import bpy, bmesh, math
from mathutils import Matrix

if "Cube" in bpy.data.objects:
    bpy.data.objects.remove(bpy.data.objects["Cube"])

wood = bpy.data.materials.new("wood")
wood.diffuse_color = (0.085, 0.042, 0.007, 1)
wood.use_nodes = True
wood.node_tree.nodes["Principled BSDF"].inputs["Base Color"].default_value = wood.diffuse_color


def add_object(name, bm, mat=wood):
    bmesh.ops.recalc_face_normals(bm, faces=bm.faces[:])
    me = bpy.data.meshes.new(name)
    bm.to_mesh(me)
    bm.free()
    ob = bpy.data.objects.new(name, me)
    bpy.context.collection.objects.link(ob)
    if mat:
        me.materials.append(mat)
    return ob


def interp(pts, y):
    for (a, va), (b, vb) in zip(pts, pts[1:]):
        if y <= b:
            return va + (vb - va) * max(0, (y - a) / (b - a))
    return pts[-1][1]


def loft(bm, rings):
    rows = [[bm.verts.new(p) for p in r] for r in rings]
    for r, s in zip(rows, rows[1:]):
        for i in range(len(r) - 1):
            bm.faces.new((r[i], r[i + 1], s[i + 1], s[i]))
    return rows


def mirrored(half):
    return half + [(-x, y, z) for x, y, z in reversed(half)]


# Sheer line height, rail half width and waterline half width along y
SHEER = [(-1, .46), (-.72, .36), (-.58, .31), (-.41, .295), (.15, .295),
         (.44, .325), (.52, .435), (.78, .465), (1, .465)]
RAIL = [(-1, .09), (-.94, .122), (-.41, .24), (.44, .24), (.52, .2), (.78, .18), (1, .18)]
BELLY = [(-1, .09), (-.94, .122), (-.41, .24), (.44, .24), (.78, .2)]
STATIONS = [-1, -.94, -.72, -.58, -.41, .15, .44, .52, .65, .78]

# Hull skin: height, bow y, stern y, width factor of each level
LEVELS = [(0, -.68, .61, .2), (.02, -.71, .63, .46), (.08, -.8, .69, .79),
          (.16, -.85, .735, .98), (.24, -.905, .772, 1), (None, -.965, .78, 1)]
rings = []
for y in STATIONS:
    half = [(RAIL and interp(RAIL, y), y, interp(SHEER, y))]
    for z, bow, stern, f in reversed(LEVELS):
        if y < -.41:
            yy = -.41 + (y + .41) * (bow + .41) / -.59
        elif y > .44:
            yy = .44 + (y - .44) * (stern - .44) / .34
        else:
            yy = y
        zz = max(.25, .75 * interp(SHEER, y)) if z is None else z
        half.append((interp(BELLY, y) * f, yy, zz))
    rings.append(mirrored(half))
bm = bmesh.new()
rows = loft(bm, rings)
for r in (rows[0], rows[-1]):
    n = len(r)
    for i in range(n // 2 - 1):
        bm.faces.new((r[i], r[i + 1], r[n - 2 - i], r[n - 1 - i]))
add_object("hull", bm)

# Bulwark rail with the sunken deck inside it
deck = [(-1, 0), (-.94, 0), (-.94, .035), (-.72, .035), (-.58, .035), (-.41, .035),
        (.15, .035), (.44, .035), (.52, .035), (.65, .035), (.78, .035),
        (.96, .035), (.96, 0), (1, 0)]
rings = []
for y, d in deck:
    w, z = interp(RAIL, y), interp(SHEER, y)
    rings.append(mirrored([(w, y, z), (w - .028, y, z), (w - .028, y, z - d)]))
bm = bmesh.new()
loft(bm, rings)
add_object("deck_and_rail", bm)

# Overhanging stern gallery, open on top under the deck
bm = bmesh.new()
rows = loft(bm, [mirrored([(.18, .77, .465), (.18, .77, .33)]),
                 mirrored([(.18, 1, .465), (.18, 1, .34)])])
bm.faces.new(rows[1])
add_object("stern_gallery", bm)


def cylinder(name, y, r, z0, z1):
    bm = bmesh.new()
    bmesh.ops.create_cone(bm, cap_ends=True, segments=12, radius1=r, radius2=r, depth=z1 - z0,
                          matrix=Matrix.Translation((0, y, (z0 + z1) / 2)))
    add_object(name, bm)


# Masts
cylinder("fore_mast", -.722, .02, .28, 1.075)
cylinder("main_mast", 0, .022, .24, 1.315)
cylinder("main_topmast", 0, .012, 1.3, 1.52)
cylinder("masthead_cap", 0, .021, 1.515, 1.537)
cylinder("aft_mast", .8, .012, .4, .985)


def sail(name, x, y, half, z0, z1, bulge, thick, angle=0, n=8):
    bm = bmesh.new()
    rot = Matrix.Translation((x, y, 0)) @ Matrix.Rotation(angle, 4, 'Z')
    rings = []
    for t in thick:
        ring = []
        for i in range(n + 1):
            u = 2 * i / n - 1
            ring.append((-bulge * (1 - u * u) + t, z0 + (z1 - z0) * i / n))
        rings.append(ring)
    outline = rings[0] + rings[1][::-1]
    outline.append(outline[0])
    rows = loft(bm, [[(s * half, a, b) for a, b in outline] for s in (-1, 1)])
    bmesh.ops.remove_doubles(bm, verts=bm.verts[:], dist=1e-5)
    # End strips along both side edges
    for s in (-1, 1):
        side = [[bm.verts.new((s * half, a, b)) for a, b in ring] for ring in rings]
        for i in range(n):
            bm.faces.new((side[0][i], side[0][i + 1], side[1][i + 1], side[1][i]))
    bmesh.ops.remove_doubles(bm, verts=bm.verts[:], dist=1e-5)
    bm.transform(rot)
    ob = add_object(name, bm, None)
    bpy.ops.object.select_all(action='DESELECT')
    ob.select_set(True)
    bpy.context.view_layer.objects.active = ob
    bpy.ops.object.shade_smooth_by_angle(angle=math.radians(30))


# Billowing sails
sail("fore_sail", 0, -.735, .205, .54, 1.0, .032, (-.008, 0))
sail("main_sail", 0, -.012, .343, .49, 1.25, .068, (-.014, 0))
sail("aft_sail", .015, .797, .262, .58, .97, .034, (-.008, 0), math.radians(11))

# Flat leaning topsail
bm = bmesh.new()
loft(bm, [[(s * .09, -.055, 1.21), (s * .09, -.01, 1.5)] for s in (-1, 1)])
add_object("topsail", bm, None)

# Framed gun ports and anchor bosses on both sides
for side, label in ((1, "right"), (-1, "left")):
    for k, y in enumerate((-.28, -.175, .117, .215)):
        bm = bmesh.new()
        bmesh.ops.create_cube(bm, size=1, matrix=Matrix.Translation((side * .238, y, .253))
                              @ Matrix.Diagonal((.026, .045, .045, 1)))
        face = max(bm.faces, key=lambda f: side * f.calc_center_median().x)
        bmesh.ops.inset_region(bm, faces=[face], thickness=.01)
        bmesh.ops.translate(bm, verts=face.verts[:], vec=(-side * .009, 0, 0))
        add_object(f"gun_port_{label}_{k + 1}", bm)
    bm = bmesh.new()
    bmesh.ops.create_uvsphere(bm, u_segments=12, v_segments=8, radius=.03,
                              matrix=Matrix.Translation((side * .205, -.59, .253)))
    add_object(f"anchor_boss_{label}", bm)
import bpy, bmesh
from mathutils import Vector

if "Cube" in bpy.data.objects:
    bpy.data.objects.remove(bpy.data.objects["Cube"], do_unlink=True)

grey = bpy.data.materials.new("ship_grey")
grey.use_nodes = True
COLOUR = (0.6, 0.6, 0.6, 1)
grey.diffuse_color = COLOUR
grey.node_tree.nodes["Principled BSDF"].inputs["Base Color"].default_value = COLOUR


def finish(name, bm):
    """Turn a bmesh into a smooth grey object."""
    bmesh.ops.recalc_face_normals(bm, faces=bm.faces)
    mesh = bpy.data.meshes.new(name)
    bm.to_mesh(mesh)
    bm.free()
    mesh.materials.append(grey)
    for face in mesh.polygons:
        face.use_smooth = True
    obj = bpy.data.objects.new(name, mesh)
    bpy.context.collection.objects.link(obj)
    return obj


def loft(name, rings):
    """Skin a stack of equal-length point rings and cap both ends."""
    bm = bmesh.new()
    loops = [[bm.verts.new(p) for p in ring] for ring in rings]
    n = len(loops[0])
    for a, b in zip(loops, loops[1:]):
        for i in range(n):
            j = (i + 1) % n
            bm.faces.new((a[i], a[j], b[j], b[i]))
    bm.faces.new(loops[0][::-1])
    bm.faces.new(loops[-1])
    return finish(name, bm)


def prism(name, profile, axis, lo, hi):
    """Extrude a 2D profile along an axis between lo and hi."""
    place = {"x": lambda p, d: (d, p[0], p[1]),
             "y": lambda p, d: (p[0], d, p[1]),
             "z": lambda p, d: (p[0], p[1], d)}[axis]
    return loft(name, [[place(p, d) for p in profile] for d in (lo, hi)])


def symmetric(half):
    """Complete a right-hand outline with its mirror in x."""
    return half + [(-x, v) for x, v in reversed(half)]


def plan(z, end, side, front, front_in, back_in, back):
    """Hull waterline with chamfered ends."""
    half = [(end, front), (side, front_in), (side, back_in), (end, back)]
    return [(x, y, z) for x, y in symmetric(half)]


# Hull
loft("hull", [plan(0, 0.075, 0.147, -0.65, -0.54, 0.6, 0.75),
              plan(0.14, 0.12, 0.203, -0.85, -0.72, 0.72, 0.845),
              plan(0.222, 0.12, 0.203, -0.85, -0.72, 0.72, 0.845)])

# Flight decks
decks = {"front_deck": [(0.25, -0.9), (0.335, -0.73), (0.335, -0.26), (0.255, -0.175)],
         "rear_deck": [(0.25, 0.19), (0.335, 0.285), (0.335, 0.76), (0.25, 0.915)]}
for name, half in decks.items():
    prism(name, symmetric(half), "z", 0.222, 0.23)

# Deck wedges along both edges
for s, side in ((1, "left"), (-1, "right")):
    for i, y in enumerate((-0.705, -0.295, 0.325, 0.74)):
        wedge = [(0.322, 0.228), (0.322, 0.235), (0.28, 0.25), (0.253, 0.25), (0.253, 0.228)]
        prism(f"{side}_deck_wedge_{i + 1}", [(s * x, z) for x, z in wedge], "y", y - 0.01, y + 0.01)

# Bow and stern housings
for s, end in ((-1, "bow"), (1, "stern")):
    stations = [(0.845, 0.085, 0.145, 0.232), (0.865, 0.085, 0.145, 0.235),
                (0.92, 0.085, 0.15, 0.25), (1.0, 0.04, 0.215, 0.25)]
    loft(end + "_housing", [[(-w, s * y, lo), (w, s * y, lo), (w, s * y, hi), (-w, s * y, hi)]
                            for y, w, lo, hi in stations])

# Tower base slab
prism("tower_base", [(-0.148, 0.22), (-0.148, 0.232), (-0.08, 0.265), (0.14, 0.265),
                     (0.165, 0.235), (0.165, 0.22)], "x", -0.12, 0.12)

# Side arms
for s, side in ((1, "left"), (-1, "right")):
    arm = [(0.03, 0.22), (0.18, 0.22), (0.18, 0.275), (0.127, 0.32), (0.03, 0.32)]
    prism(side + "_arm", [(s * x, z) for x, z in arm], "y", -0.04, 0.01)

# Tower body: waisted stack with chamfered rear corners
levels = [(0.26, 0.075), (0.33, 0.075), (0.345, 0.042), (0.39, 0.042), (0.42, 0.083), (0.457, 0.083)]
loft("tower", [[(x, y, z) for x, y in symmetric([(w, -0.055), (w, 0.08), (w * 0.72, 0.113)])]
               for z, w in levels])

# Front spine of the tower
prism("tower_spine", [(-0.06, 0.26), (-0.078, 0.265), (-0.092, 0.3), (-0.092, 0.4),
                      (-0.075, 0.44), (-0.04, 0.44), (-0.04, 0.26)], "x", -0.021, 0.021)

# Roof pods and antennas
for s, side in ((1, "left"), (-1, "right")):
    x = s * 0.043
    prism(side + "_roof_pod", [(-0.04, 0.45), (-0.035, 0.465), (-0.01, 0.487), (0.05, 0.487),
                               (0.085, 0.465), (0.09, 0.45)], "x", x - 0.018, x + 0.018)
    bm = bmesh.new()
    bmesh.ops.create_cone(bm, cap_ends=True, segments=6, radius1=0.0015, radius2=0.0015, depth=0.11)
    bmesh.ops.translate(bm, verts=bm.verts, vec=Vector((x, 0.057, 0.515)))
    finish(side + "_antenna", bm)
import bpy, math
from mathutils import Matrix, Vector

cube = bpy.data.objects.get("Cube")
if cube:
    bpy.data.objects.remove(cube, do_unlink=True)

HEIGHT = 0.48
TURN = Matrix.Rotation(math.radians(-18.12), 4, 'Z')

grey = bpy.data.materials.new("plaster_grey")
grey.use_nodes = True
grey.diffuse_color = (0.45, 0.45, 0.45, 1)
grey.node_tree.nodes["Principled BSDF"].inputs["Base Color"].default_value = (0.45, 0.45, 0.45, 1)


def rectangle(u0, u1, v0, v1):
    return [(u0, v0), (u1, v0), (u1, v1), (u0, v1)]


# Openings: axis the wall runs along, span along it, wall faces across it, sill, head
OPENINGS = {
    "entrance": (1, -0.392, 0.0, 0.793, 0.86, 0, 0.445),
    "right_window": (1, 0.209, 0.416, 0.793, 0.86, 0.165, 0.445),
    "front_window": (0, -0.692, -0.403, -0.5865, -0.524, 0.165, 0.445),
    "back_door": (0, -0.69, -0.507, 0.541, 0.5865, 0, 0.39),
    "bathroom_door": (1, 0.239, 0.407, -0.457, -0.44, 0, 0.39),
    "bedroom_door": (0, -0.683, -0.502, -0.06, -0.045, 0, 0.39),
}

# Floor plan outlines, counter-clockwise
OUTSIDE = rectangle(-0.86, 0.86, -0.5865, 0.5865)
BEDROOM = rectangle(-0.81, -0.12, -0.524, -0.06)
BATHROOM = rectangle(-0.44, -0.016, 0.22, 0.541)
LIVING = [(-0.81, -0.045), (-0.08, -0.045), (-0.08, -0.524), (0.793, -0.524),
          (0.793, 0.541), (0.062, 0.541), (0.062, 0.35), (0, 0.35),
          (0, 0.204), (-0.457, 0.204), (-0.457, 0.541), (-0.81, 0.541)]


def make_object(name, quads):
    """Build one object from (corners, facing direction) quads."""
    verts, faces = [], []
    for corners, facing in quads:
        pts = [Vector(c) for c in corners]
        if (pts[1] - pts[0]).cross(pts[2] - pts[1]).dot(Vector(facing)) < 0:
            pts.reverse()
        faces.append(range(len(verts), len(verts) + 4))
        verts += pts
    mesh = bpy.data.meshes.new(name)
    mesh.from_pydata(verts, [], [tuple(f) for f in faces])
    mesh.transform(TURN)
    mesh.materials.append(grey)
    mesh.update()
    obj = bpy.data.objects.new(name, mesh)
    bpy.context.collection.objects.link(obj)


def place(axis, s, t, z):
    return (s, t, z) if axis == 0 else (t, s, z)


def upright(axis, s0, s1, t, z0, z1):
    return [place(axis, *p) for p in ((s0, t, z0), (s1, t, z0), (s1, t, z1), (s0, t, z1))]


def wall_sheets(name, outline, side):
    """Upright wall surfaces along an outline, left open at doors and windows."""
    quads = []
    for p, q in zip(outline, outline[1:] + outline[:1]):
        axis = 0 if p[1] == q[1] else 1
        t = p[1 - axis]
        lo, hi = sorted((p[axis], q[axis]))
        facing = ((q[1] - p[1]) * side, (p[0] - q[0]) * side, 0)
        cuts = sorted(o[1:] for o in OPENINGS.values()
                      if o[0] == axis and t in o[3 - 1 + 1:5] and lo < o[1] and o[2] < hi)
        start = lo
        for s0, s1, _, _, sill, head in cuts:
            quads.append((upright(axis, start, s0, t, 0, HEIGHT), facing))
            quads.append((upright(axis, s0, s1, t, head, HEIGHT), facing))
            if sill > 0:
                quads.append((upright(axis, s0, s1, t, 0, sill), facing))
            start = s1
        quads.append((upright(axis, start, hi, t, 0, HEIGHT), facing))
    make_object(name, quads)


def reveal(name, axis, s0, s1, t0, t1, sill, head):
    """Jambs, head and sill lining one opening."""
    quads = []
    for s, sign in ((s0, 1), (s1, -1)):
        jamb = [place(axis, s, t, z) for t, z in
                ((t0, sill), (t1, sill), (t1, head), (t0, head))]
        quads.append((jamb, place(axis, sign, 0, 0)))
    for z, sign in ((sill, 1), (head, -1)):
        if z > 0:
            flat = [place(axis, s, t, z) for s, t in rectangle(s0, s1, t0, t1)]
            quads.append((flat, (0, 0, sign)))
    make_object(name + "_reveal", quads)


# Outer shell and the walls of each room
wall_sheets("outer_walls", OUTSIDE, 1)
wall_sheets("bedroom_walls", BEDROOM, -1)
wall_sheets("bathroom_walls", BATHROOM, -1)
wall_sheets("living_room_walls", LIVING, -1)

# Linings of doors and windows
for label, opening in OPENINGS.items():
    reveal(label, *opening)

···

# EXERCISE
Please give the number of lines in the data above that hold "lambda", and write nothing else.

# EXPECTED ANSWER
4